- Your task
Set down the complete data exactly as it appears below.
.....
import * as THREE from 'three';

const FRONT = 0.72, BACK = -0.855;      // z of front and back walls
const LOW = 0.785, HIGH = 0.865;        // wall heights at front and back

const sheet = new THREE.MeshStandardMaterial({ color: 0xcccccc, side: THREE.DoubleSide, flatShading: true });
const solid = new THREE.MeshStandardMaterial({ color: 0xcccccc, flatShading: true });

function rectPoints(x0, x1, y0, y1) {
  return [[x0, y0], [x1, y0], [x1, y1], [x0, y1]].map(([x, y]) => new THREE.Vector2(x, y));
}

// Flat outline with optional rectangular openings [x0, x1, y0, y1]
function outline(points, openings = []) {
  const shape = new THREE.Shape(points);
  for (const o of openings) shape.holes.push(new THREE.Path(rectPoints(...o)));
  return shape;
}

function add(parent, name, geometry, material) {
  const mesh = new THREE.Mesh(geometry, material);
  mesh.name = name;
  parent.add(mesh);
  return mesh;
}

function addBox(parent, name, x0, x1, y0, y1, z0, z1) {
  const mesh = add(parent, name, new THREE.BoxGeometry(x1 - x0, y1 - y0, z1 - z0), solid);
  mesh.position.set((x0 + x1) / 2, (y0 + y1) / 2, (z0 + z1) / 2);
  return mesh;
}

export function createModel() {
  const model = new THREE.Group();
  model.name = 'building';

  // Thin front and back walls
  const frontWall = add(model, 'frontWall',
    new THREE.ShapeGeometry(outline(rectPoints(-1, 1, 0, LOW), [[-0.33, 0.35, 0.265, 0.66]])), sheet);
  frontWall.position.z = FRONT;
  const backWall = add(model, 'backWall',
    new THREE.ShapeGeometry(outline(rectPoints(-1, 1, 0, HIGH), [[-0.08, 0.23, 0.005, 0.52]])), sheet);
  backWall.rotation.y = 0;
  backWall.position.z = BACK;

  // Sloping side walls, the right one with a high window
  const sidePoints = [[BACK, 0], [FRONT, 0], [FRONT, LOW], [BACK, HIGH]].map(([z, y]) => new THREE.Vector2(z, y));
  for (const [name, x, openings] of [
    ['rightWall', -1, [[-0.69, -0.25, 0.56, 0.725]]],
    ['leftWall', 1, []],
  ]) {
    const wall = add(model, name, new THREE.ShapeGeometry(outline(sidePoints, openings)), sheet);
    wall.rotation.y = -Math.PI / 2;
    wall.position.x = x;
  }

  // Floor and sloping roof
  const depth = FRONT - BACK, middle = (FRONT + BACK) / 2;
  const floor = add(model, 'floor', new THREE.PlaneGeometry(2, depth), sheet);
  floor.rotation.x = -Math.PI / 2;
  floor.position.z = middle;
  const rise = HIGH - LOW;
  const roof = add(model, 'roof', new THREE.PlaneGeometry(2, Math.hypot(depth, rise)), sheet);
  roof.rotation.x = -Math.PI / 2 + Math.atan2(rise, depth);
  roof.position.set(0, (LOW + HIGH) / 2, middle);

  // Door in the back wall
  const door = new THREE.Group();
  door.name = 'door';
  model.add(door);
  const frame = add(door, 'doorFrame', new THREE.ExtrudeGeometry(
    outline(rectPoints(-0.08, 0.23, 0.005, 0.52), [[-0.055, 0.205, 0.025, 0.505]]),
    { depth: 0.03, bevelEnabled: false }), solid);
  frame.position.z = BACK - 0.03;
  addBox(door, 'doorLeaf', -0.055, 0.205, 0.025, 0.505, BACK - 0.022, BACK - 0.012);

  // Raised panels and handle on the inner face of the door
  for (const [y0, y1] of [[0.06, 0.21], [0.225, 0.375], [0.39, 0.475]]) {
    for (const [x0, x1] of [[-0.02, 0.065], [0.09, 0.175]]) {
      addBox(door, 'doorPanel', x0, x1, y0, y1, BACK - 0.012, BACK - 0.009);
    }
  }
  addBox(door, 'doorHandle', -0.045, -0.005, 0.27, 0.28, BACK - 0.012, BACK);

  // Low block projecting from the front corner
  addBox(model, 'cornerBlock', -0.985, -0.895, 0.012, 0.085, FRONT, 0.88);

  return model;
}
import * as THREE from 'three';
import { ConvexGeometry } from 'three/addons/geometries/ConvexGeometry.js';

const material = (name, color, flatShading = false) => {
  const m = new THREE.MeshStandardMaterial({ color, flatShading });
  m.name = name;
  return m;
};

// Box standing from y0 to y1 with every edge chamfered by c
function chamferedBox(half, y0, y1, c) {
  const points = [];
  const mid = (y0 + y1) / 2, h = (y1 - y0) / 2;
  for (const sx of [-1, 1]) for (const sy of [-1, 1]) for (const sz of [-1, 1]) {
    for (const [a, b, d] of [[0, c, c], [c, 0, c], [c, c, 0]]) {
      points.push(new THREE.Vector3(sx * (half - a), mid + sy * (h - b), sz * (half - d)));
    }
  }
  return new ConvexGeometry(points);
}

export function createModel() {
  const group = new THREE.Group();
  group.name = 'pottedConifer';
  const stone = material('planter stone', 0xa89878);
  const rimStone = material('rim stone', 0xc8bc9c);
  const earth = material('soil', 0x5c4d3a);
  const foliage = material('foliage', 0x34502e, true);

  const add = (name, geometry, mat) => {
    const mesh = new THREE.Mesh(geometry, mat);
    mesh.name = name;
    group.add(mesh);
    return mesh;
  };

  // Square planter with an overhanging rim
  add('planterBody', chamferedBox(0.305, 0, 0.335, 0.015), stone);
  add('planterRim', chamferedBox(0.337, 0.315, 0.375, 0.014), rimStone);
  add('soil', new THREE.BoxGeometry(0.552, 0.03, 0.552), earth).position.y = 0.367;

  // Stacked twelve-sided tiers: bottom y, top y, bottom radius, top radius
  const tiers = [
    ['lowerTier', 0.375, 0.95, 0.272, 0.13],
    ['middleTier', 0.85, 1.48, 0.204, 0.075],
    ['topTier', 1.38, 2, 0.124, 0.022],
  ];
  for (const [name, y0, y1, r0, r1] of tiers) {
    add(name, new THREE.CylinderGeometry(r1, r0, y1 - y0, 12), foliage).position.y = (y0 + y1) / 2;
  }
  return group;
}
.....
- Reply
import * as THREE from 'three';

const FRONT = 0.72, BACK = -0.855;      // z of front and back walls
const LOW = 0.785, HIGH = 0.865;        // wall heights at front and back

const sheet = new THREE.MeshStandardMaterial({ color: 0xcccccc, side: THREE.DoubleSide, flatShading: true });
const solid = new THREE.MeshStandardMaterial({ color: 0xcccccc, flatShading: true });

function rectPoints(x0, x1, y0, y1) {
  return [[x0, y0], [x1, y0], [x1, y1], [x0, y1]].map(([x, y]) => new THREE.Vector2(x, y));
}

// Flat outline with optional rectangular openings [x0, x1, y0, y1]
function outline(points, openings = []) {
  const shape = new THREE.Shape(points);
  for (const o of openings) shape.holes.push(new THREE.Path(rectPoints(...o)));
  return shape;
}

function add(parent, name, geometry, material) {
  const mesh = new THREE.Mesh(geometry, material);
  mesh.name = name;
  parent.add(mesh);
  return mesh;
}

function addBox(parent, name, x0, x1, y0, y1, z0, z1) {
  const mesh = add(parent, name, new THREE.BoxGeometry(x1 - x0, y1 - y0, z1 - z0), solid);
  mesh.position.set((x0 + x1) / 2, (y0 + y1) / 2, (z0 + z1) / 2);
  return mesh;
}

export function createModel() {
  const model = new THREE.Group();
  model.name = 'building';

  // Thin front and back walls
  const frontWall = add(model, 'frontWall',
    new THREE.ShapeGeometry(outline(rectPoints(-1, 1, 0, LOW), [[-0.33, 0.35, 0.265, 0.66]])), sheet);
  frontWall.position.z = FRONT;
  const backWall = add(model, 'backWall',
    new THREE.ShapeGeometry(outline(rectPoints(-1, 1, 0, HIGH), [[-0.08, 0.23, 0.005, 0.52]])), sheet);
  backWall.rotation.y = 0;
  backWall.position.z = BACK;

  // Sloping side walls, the right one with a high window
  const sidePoints = [[BACK, 0], [FRONT, 0], [FRONT, LOW], [BACK, HIGH]].map(([z, y]) => new THREE.Vector2(z, y));
  for (const [name, x, openings] of [
    ['rightWall', -1, [[-0.69, -0.25, 0.56, 0.725]]],
    ['leftWall', 1, []],
  ]) {
    const wall = add(model, name, new THREE.ShapeGeometry(outline(sidePoints, openings)), sheet);
    wall.rotation.y = -Math.PI / 2;
    wall.position.x = x;
  }

  // Floor and sloping roof
  const depth = FRONT - BACK, middle = (FRONT + BACK) / 2;
  const floor = add(model, 'floor', new THREE.PlaneGeometry(2, depth), sheet);
  floor.rotation.x = -Math.PI / 2;
  floor.position.z = middle;
  const rise = HIGH - LOW;
  const roof = add(model, 'roof', new THREE.PlaneGeometry(2, Math.hypot(depth, rise)), sheet);
  roof.rotation.x = -Math.PI / 2 + Math.atan2(rise, depth);
  roof.position.set(0, (LOW + HIGH) / 2, middle);

  // Door in the back wall
  const door = new THREE.Group();
  door.name = 'door';
  model.add(door);
  const frame = add(door, 'doorFrame', new THREE.ExtrudeGeometry(
    outline(rectPoints(-0.08, 0.23, 0.005, 0.52), [[-0.055, 0.205, 0.025, 0.505]]),
    { depth: 0.03, bevelEnabled: false }), solid);
  frame.position.z = BACK - 0.03;
  addBox(door, 'doorLeaf', -0.055, 0.205, 0.025, 0.505, BACK - 0.022, BACK - 0.012);

  // Raised panels and handle on the inner face of the door
  for (const [y0, y1] of [[0.06, 0.21], [0.225, 0.375], [0.39, 0.475]]) {
    for (const [x0, x1] of [[-0.02, 0.065], [0.09, 0.175]]) {
      addBox(door, 'doorPanel', x0, x1, y0, y1, BACK - 0.012, BACK - 0.009);
    }
  }
  addBox(door, 'doorHandle', -0.045, -0.005, 0.27, 0.28, BACK - 0.012, BACK);

  // Low block projecting from the front corner
  addBox(model, 'cornerBlock', -0.985, -0.895, 0.012, 0.085, FRONT, 0.88);

  return model;
}
import * as THREE from 'three';
import { ConvexGeometry } from 'three/addons/geometries/ConvexGeometry.js';

const material = (name, color, flatShading = false) => {
  const m = new THREE.MeshStandardMaterial({ color, flatShading });
  m.name = name;
  return m;
};

// Box standing from y0 to y1 with every edge chamfered by c
function chamferedBox(half, y0, y1, c) {
  const points = [];
  const mid = (y0 + y1) / 2, h = (y1 - y0) / 2;
  for (const sx of [-1, 1]) for (const sy of [-1, 1]) for (const sz of [-1, 1]) {
    for (const [a, b, d] of [[0, c, c], [c, 0, c], [c, c, 0]]) {
      points.push(new THREE.Vector3(sx * (half - a), mid + sy * (h - b), sz * (half - d)));
    }
  }
  return new ConvexGeometry(points);
}

export function createModel() {
  const group = new THREE.Group();
  group.name = 'pottedConifer';
  const stone = material('planter stone', 0xa89878);
  const rimStone = material('rim stone', 0xc8bc9c);
  const earth = material('soil', 0x5c4d3a);
  const foliage = material('foliage', 0x34502e, true);

  const add = (name, geometry, mat) => {
    const mesh = new THREE.Mesh(geometry, mat);
    mesh.name = name;
    group.add(mesh);
    return mesh;
  };

  // Square planter with an overhanging rim
  add('planterBody', chamferedBox(0.305, 0, 0.335, 0.015), stone);
  add('planterRim', chamferedBox(0.337, 0.315, 0.375, 0.014), rimStone);
  add('soil', new THREE.BoxGeometry(0.552, 0.03, 0.552), earth).position.y = 0.367;

  // Stacked twelve-sided tiers: bottom y, top y, bottom radius, top radius
  const tiers = [
    ['lowerTier', 0.375, 0.95, 0.272, 0.13],
    ['middleTier', 0.85, 1.48, 0.204, 0.075],
    ['topTier', 1.38, 2, 0.124, 0.022],
  ];
  for (const [name, y0, y1, r0, r1] of tiers) {
    add(name, new THREE.CylinderGeometry(r1, r0, y1 - y0, 12), foliage).position.y = (y0 + y1) / 2;
  }
  return group;
}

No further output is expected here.